Starting in January 2019, the government is increasing CPP/QPP premiums over five years to cover higher CPP/QPP payouts. Premiums will be applied to more income than they currently are, adding even more to your tax burden.
How the rate increases will happen
|Figure||2018 (pre-enhancement)||2019||After increases (2025)|
Premiums you pay
|4.95% of employee's earnings (5.40% in Quebec)||5.1% of employee's earnings (5.55% in Quebec)||5.95% of employee's earnings* (6.40% in Quebec)|
|Earnings limit (no premiums paid on income above this amount)||$55,900||$57,400||$82,700 (estimated)|
|Annual payout to CPP recipients||25% of what they were making pre-retirement||25% of what they were making pre-retirement||33% of what their were making pre-retirement|
*The 5.95% premium will not apply to this entire amount. Premiums on income between $69,700-$82,700 will only be 4%.
Why are rates increasing?
Contrary to popular belief, CPP isn’t in any financial trouble. In reality, it is projected to be sustainable at current rates for the next 75 years. However, the government thinks it needs to increase benefits because of the decline of defined benefit pensions, where employees get payments for life once they retire.
Why CPP isn’t a magic cure-all
We have fought hard against this idea, because CPP is much less flexible than other types of retirement savings, like tax-free savings accounts or registered retirement savings plans.
In surveys, both employees and employers prefer those types of investment, because they can be passed on to spouses and children. CPP payouts can go to spouses after you die, but at lower amounts and with some restrictions.
With CPP rates going up, everyone will have less disposable income to put into those better, more flexible types of retirement savings. In our surveys, business owners also say that these hikes may mean they need to freeze or cut wages.

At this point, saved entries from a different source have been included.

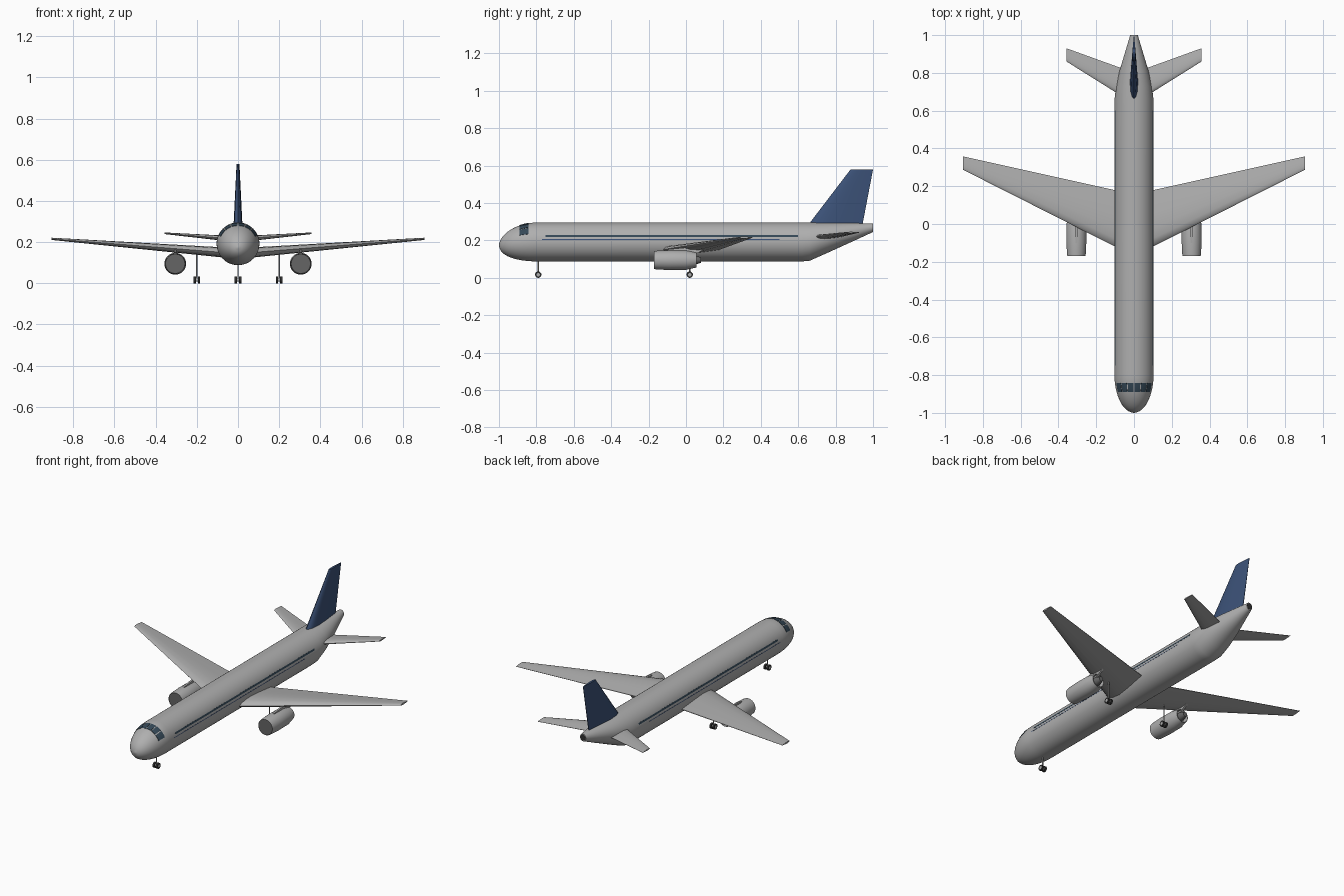
import bpy, bmesh, math
from mathutils import Vector

if "Cube" in bpy.data.objects:
    bpy.data.objects.remove(bpy.data.objects["Cube"])


def mat(name, rgb):
    m = bpy.data.materials.new(name)
    m.diffuse_color = (*rgb, 1)
    m.use_nodes = True
    m.node_tree.nodes["Principled BSDF"].inputs["Base Color"].default_value = m.diffuse_color
    return m


GREY = mat("hull_grey", (0.43, 0.43, 0.43))
MID = mat("mid_grey", (0.13, 0.13, 0.13))
NAVY = mat("navy", (0.045, 0.085, 0.19))
GLASS = mat("glass", (0.035, 0.065, 0.095))
DARK = mat("dark", (0.03, 0.03, 0.03))


def loft(name, rings, material=GREY, angle=35):
    """Skin a list of equally sized closed point rings, with end caps."""
    bm = bmesh.new()
    vs = [[bm.verts.new(p) for p in r] for r in rings]
    n = len(vs[0])
    for a, b in zip(vs, vs[1:]):
        for i in range(n):
            j = (i + 1) % n
            bm.faces.new((a[i], a[j], b[j], b[i]))
    bm.faces.new(vs[0])
    bm.faces.new(vs[-1])
    bmesh.ops.recalc_face_normals(bm, faces=bm.faces)
    me = bpy.data.meshes.new(name)
    bm.to_mesh(me)
    bm.free()
    ob = bpy.data.objects.new(name, me)
    bpy.context.collection.objects.link(ob)
    me.materials.append(material)
    bpy.ops.object.select_all(action='DESELECT')
    ob.select_set(True)
    bpy.context.view_layer.objects.active = ob
    bpy.ops.object.shade_smooth_by_angle(angle=math.radians(angle))
    return ob


def circle_y(x, y, z, r, n=32):
    return [(x + r * math.sin(2 * math.pi * i / n), y,
             z + r * math.cos(2 * math.pi * i / n)) for i in range(n)]


# fuselage stations: y, half width, bottom z, top z
ST = [(-1.0, 0.004, 0.170, 0.178)]
for k in range(1, 19):
    t = math.radians(5 * k)
    r, zc = 0.104 * math.sin(t), 0.174 + 0.018 * math.sin(t) ** 2
    ST.append((-0.795 - 0.204 * math.cos(t), r, zc - r, zc + r))
ST += [(0.62, 0.104, 0.088, 0.296), (0.66, 0.103, 0.091, 0.296),
       (0.73, 0.095, 0.122, 0.296), (0.81, 0.077, 0.158, 0.295),
       (0.90, 0.050, 0.199, 0.293), (1.0, 0.020, 0.245, 0.290)]


def surface(y, a, off=0.0):
    """Point on the fuselage skin, angle a measured from straight up."""
    for p, q in zip(ST, ST[1:]):
        if p[0] <= y <= q[0]:
            f = (y - p[0]) / (q[0] - p[0])
            w, b, t = (p[i] + f * (q[i] - p[i]) for i in (1, 2, 3))
            return ((w + off) * math.sin(a), y,
                    (b + t) / 2 + ((t - b) / 2 + off) * math.cos(a))


N = 48
loft("fuselage", [[surface(s[0], 2 * math.pi * i / N) for i in range(N)] for s in ST])
# dark outlet closing the tail cone
loft("tail_outlet", [[(0.017 * math.sin(i * math.pi / 10), y, 0.2675 + 0.019 * math.cos(i * math.pi / 10))
                      for i in range(20)] for y in (0.99, 1.001)], DARK)


def skin_patch(name, y0, y1, a0, a1, material, ny=1, off=0.0006):
    """Thin panel hugging the fuselage."""
    rings = []
    for i in range(ny + 1):
        y = y0 + (y1 - y0) * i / ny
        angs = [a0 + (a1 - a0) * k / 6 for k in range(7)]
        rings.append([surface(y, math.radians(a), off) for a in angs] +
                     [surface(y, math.radians(a), -0.004) for a in reversed(angs)])
    loft(name, rings, material)


# cockpit panes, cabin window bands and cheat lines
for a0, a1 in ((-65, -43), (-40, -22), (-19, -1.5), (1.5, 19), (22, 40), (43, 65)):
    skin_patch("cockpit_window", -0.89, -0.843, a0, a1, GLASS, 6, 0.002)
for s in (-1, 1):
    skin_patch("cabin_window_band", -0.75, 0.60, s * 69, s * 75, GLASS)
    skin_patch("side_stripe", -0.77, 0.50, s * 82, s * 84, NAVY)

# airfoil profile: chord fraction, thickness factor
FOIL = [(0, 0), (0.04, 0.25), (0.14, 0.42), (0.32, 0.5), (0.6, 0.36), (1, 0.04),
        (1, -0.04), (0.6, -0.36), (0.32, -0.5), (0.14, -0.42), (0.04, -0.25)]


def wing(name, sections, s):
    """Sections: x, leading y, trailing y, z, thickness."""
    loft(name, [[(s * x, le + c * (te - le), z + h * th) for c, h in FOIL]
                for x, le, te, z, th in sections], angle=50)


for s in (-1, 1):
    wing("wing", [(0.06, -0.140, 0.170, 0.149, 0.050), (0.905, 0.287, 0.358, 0.216, 0.011)], s)
    wing("tailplane", [(0.03, 0.655, 0.812, 0.216, 0.028), (0.357, 0.860, 0.930, 0.243, 0.008)], s)

# fin
loft("tail_fin", [[(h * th, le + c * (te - le), z) for c, h in FOIL]
                  for z, le, te, th in ((0.255, 0.632, 0.938, 0.046), (0.58, 0.880, 1.0, 0.014))],
     NAVY, angle=50)

# engines
EX, EZ = 0.305, 0.095
for s in (-1, 1):
    x = s * EX
    shell = [(-0.160, 0.045), (-0.170, 0.048), (-0.155, 0.050), (-0.09, 0.053),
             (0.0, 0.052), (0.055, 0.040), (0.055, 0.037), (0.02, 0.037)]
    loft("engine_nacelle", [circle_y(x, y, EZ, r) for y, r in shell])
    loft("engine_fan", [circle_y(x, y, EZ, r) for y, r in
                        ((-0.169, 0.047), (-0.160, 0.047))], MID)
    loft("engine_exhaust", [circle_y(x, y, EZ, r) for y, r in
                            ((0.0, 0.026), (0.05, 0.024), (0.08, 0.014))], MID)
    # pylon
    loft("engine_pylon", [[(x + d, y, z) for y, z in
                           ((-0.10, 0.152), (0.0, 0.162), (0.08, 0.168), (0.10, 0.155), (0.04, 0.120), (-0.08, 0.140))]
                          for d in (-0.006, 0.006)])


def cylinder(name, a, b, r, material, n=16):
    a, b = Vector(a), Vector(b)
    q = (b - a).to_track_quat('Z', 'Y')
    ring = [q @ Vector((r * math.cos(2 * math.pi * i / n), r * math.sin(2 * math.pi * i / n), 0))
            for i in range(n)]
    loft(name, [[a + p for p in ring], [b + p for p in ring]], material)


# landing gear: strut, axle with hub ends, and twin wheels
for x, y, top in ((0, -0.79, 0.11), (-0.2, 0.02, 0.155), (0.2, 0.02, 0.155)):
    cylinder("gear_strut", (x, y, 0.017), (x, y, top), 0.003, GREY, 10)
    cylinder("gear_axle", (x - 0.0165, y, 0.017), (x + 0.0165, y, 0.017), 0.009, GREY, 16)
    for s in (-1, 1):
        cylinder("wheel", (x + s * 0.005, y, 0.017), (x + s * 0.016, y, 0.017), 0.017, DARK, 20)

What we’ve done to fight the rate hikes
CPP hikes have been under discussion since 2010, and CFIB has been fighting against unnecessary increases the whole time. We have:
- Pushed back against proposals to double CPP benefits and secured lower increases than proposed.

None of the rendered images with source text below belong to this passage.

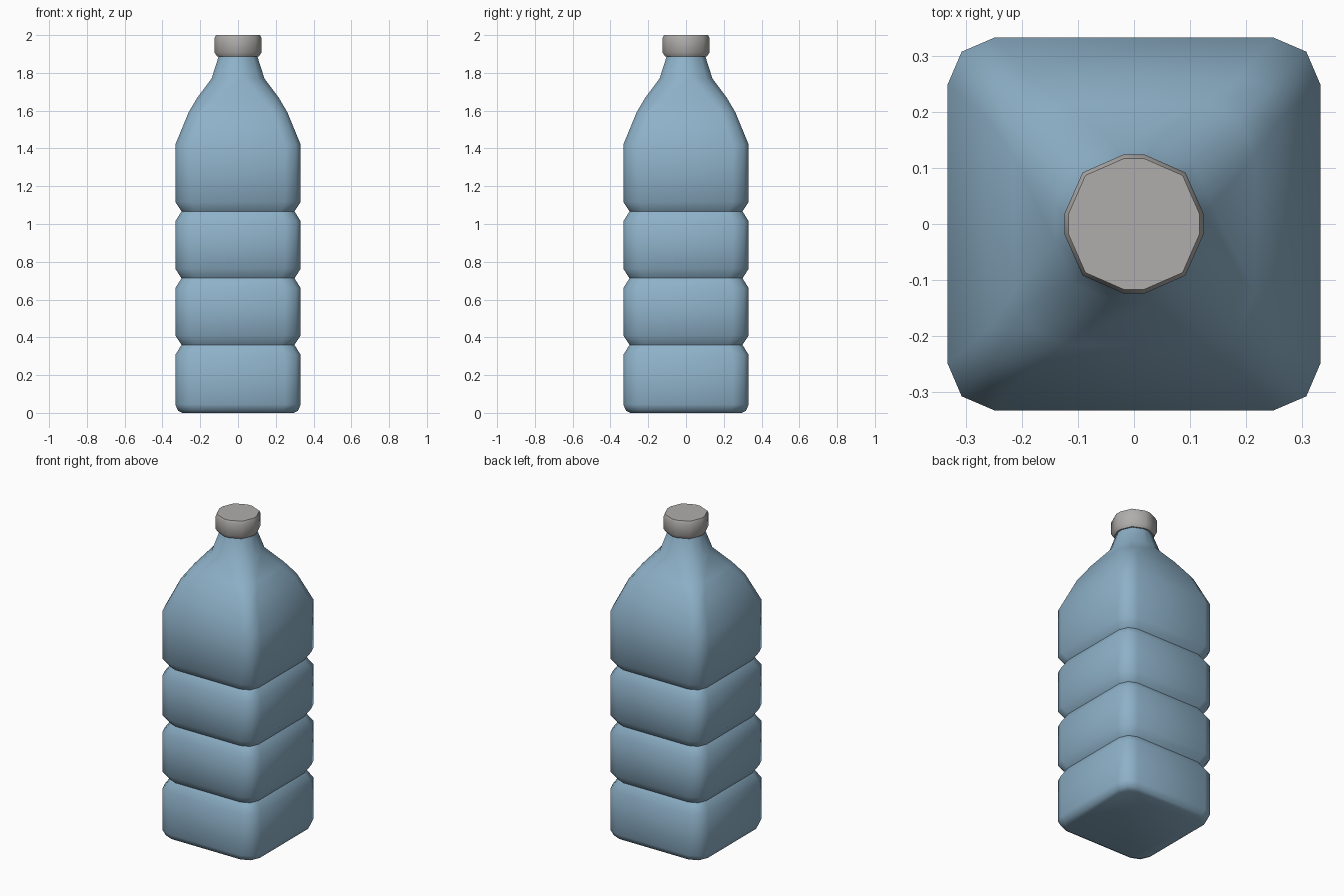
import bpy, bmesh, math

if "Cube" in bpy.data.objects:
    bpy.data.objects.remove(bpy.data.objects["Cube"])


def material(name, rgb):
    m = bpy.data.materials.new(name)
    m.diffuse_color = (*rgb, 1)
    m.use_nodes = True
    m.node_tree.nodes["Principled BSDF"].inputs["Base Color"].default_value = m.diffuse_color
    return m


def section(h, roundness):
    """12-sided outline: 0 = square with rounded corners, 1 = nearly round."""
    c = h * (0.75 + (0.147 - 0.75) * roundness)
    d = h * (0.925 + (0.74 - 0.925) * roundness)
    pts = []
    for k in range(4):
        ca, sa = round(math.cos(k * math.pi / 2)), round(math.sin(k * math.pi / 2))
        for x, y in ((h, c), (d, d), (c, h)):
            pts.append((x * ca - y * sa, x * sa + y * ca))
    return pts


def loft(name, profile, mat, angle):
    """Skin a stack of (half width, height, roundness) outlines."""
    bm = bmesh.new()
    rings = [[bm.verts.new((x, y, z)) for x, y in section(h, r)] for h, z, r in profile]
    for a, b in zip(rings, rings[1:]):
        for i in range(12):
            j = (i + 1) % 12
            bm.faces.new((a[i], a[j], b[j], b[i]))
    bm.faces.new(rings[0][::-1])
    bm.faces.new(rings[-1])
    mesh = bpy.data.meshes.new(name)
    bm.to_mesh(mesh)
    bm.free()
    mesh.materials.append(mat)
    ob = bpy.data.objects.new(name, mesh)
    bpy.context.collection.objects.link(ob)
    bpy.ops.object.select_all(action='DESELECT')
    ob.select_set(True)
    bpy.context.view_layer.objects.active = ob
    bpy.ops.object.shade_smooth_by_angle(angle=math.radians(angle))
    return ob


blue = material("bottle blue", (0.27, 0.44, 0.58))
grey = material("cap grey", (0.43, 0.42, 0.41))

# Body: base, three pinched grooves, shoulder and neck
W = 0.332
body = [(0.295, 0.0, 0), (0.318, 0.012, 0), (W, 0.045, 0)]
for z in (0.36, 0.713, 1.067):
    body += [(W, z - 0.053, 0), (0.299, z, 0), (W, z + 0.05, 0)]
body += [(W, 1.42, 0), (0.262, 1.59, 0.05), (0.215, 1.67, 0.3),
         (0.14, 1.77, 0.85), (0.1, 1.895, 1)]
loft("bottle_body", body, blue, 50)

# Screw cap with bevelled rims
loft("cap", [(0.111, 1.887, 1), (0.124, 1.908, 1), (0.124, 1.985, 1), (0.117, 2.0, 1)],
     grey, 46)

- Successfully fought Ontario’s plan to introduce its own provincial pension scheme, with the support of 40,000 petitions you signed.
- Convinced the government to delay these hikes.
To get there, we launched a myth-busting campaign to counteract some of the deeply flawed ideas about CPP that some groups had, and showed that these hikes were based on misperceptions about retirement savings. Members like you signed more than 50,000 petitions telling the government that these increases would hurt your business.
This work made a real difference. We are still fighting, though. We are asking the government to offset the coming hike with other measures that would lessen the impact on business owners.
Tell your MP to revisit the CPP hikes!
Lend your voice to the fight. Write your Member of Parliament to tell them that there are better ways of improving Canadians' retirement savings!
CPP expanding, but still misunderstood
The upcoming CPP hikes take advantage of the fact that the program is not very well understood by the people who pay into it.
In a 2016 poll, we found that:
- 39% of Canadians think the government contributes to CPP (it doesn’t).
- 27% of current retirees think the expansion will help them (it won’t).
- nearly 50% did not know that they contribute 5% of their earnings to CPP (they absolutely do).